After completing a degree in International Business many moons ago, I started looking for a way to combine my love for fixing problems with trying to make the world a better place. So back in the early 2000s, I kicked off my career at the National Deaf Children’s Society as a database assistant. Over the next few years, I worked at a few different charities and as a Blackbaud consultant on some fascinating projects, including the merger of ChildLine and the NSPCC. However, I found myself always seeking a new challenge and wanted the chance not just to advise on fixes, but to make them my own. I took on the new role of head of database services at Shelter and relished building up a department from scratch, but once completed, I was then looking for the next step. A few years ago, I moved over to the British Heart Foundation to stabilise a tricky CRM implementation and have, since then, taken the teams from strength-to-strength, expanding our remit, responsibilities and the way in which we support our multitude of users. As we move forward, with a new organisational strategy launching this year, we’re ready to adapt, grow and really harness the challenges and opportunities that the future will bring.

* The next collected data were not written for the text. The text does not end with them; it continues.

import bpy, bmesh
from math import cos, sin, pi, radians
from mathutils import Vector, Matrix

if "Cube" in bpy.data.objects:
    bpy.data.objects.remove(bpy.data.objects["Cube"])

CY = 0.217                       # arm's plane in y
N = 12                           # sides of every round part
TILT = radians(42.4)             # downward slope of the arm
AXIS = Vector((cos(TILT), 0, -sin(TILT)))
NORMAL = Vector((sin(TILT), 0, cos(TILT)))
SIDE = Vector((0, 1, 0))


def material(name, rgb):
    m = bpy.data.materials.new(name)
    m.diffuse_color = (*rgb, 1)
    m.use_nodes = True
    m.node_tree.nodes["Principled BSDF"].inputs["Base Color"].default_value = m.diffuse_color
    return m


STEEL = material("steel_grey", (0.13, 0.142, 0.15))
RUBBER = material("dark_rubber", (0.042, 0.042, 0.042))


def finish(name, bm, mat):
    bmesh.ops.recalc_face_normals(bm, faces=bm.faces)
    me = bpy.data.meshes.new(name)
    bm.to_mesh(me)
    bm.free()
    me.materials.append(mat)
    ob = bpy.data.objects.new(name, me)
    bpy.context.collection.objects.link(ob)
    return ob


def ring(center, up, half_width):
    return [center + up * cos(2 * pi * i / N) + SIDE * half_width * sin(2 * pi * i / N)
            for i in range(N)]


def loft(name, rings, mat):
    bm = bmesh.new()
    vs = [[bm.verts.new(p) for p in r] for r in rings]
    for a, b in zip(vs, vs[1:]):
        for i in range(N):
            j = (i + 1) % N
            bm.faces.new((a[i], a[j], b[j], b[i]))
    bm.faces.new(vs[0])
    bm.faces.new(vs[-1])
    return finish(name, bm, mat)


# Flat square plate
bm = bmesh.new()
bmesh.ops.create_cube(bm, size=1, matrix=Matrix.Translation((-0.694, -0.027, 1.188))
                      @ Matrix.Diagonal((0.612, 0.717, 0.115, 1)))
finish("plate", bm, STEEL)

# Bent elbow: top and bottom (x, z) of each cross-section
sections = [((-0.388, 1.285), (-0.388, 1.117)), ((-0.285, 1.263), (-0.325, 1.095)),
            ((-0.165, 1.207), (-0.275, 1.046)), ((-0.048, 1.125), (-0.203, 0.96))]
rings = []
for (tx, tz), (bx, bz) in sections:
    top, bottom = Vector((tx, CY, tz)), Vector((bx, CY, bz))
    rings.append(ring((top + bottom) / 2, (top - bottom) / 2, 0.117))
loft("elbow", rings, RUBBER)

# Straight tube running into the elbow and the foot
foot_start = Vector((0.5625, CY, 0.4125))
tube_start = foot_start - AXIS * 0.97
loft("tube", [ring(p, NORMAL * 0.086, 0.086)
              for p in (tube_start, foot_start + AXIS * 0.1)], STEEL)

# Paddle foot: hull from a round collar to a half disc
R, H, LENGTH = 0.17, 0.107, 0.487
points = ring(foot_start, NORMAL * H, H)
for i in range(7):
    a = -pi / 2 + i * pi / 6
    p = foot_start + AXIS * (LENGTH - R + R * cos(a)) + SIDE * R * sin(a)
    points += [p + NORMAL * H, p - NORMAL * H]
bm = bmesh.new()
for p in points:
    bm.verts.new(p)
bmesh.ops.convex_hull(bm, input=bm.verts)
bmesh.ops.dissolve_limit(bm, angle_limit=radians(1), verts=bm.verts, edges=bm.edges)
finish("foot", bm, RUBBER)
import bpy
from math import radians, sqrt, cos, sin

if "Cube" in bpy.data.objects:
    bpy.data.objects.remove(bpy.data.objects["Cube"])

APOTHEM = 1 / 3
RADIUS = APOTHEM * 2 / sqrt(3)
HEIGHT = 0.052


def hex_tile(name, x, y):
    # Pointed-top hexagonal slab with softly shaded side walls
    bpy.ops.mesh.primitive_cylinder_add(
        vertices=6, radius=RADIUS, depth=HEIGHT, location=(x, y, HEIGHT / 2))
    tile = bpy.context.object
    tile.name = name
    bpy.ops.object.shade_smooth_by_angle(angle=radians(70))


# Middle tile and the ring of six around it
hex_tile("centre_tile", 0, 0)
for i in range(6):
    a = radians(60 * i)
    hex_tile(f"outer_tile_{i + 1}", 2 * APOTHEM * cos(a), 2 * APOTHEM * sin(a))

When I arrived at BHF in 2011, the CRM implementation had seriously stalled and the team was under fire from all angles. Having restructured the programme, I then had the privilege to lead the team to successful delivery to both budget and schedule, despite a reluctant user base, outdated hardware and a tricky external environment. Since the re-launch, the system has developed considerably now holding almost 11 million supporter records, managing a myriad of business critical processes and providing data and insight to hundreds of our users - and I have loved practically every minute of it!
Get to know people from the data industry across all sectors. There are great conferences, forums and groups available and people are happy to share knowledge and encourage new talent. So, I would recommend using that to help you learn and connect - every idea you’re exposed to will help you develop further and stronger.
In a lot of ways, 2018 was exactly as I envisaged it - lots of panic in the lead up to 25th May then, once the flurry of activity subsided, people moved on to focus on other things and attention was diverted. It’s been really important to try to keep hold of that momentum to help us to continue the vital work we’re undertaking and prepare for further future changes.
Like so many of us, I’m concerned about the possible implications of Brexit for 2019 and the changes that could impact the way we work and the pressures we face. But I’m hopeful that the year will actually bring some answers and stability - Brexit will be finalised, we should know more about the ePrivacy Regulations, and the ICO’s decisions will likely provide more case law to help us understand the application of GDPR even further. Whatever happens, we’ll at least know where we stand, so I’m looking forward to us all being able to react and adapt accordingly.
The third sector is very fortunate in that, while we might not always be able to pay the highest salaries, we can offer so much more, as each of us gets to play a part in making the world a better place. Obviously, though, that doesn’t resolve all issues, so we’re working hard to attract talent through enhanced recruitment processes, offering greater flexibility to colleagues and seeking new ways to support people developing their careers. For example, I’m really excited to be working with our training and development team to look at launching a new apprenticeship scheme in the coming year which I hope will bring us some shining new stars.
Over the past few years, we’ve seen an explosion in new technologies and approaches, some of which, until now, seemed somewhat theoretical or out-of-reach. I’m really hopeful that, in the coming year, we’ll start to see those become more accessible, see more organisations take advantage of the amazing progress and outcomes that are just around the corner.